**The records**
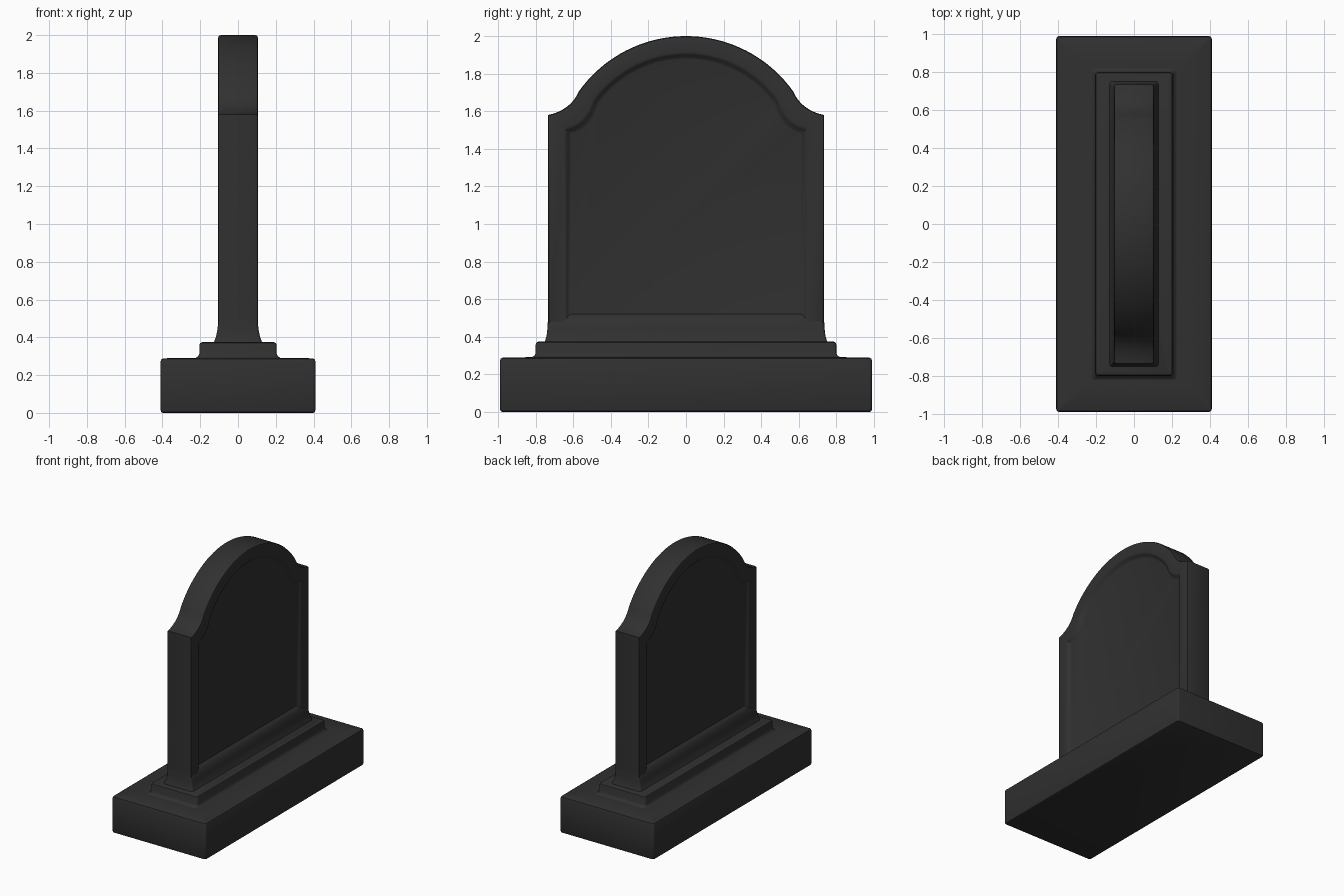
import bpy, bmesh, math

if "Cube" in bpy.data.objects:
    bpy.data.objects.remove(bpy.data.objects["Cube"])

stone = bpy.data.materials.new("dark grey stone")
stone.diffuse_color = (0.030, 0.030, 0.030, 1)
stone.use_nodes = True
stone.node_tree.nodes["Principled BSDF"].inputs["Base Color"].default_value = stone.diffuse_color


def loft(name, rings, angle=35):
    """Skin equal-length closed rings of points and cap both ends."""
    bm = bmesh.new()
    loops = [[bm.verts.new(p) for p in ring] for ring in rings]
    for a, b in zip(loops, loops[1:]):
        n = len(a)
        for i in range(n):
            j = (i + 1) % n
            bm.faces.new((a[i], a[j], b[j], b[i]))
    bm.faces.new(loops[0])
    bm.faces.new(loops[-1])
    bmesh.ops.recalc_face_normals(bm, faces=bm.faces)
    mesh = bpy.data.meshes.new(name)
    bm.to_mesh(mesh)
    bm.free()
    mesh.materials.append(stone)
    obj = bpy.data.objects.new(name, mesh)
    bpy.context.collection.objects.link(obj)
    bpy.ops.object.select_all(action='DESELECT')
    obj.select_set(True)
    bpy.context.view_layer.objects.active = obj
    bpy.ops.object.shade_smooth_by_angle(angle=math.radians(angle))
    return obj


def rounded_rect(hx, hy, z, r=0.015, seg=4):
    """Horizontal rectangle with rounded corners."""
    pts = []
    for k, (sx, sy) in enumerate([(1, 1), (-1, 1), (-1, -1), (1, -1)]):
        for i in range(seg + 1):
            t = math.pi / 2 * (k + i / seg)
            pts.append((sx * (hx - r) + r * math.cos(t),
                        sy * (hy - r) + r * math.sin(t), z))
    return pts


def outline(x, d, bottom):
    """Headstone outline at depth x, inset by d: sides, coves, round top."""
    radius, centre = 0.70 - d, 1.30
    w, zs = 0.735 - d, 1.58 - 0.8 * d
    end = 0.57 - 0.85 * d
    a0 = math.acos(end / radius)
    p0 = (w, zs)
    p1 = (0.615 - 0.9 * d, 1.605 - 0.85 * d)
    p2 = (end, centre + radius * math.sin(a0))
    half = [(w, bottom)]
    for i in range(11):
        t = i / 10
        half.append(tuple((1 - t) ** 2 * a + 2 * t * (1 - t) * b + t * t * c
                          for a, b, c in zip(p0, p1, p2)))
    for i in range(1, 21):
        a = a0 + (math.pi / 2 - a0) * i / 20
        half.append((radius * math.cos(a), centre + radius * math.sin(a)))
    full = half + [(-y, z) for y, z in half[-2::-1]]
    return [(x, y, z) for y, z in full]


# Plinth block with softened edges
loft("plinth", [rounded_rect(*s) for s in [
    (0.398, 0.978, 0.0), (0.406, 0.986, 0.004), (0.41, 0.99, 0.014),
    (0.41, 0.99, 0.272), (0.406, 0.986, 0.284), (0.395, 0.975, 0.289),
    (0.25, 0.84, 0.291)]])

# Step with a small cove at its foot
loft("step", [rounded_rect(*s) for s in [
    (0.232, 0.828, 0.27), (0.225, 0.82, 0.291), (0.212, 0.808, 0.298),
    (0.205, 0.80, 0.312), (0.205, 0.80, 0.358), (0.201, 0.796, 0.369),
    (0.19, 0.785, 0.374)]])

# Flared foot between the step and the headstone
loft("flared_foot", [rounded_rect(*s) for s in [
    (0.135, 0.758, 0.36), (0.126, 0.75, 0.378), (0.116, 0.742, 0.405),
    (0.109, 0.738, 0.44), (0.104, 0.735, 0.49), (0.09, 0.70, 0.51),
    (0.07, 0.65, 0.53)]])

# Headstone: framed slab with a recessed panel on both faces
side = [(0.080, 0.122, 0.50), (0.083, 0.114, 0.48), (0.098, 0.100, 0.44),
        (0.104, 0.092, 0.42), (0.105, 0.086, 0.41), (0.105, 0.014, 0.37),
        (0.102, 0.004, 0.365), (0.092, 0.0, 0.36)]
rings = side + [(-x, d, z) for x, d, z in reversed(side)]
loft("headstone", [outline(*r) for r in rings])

**Problem description**
Within the material above, report how many lines carry the word "radius", and nothing else.

**Answer space**
4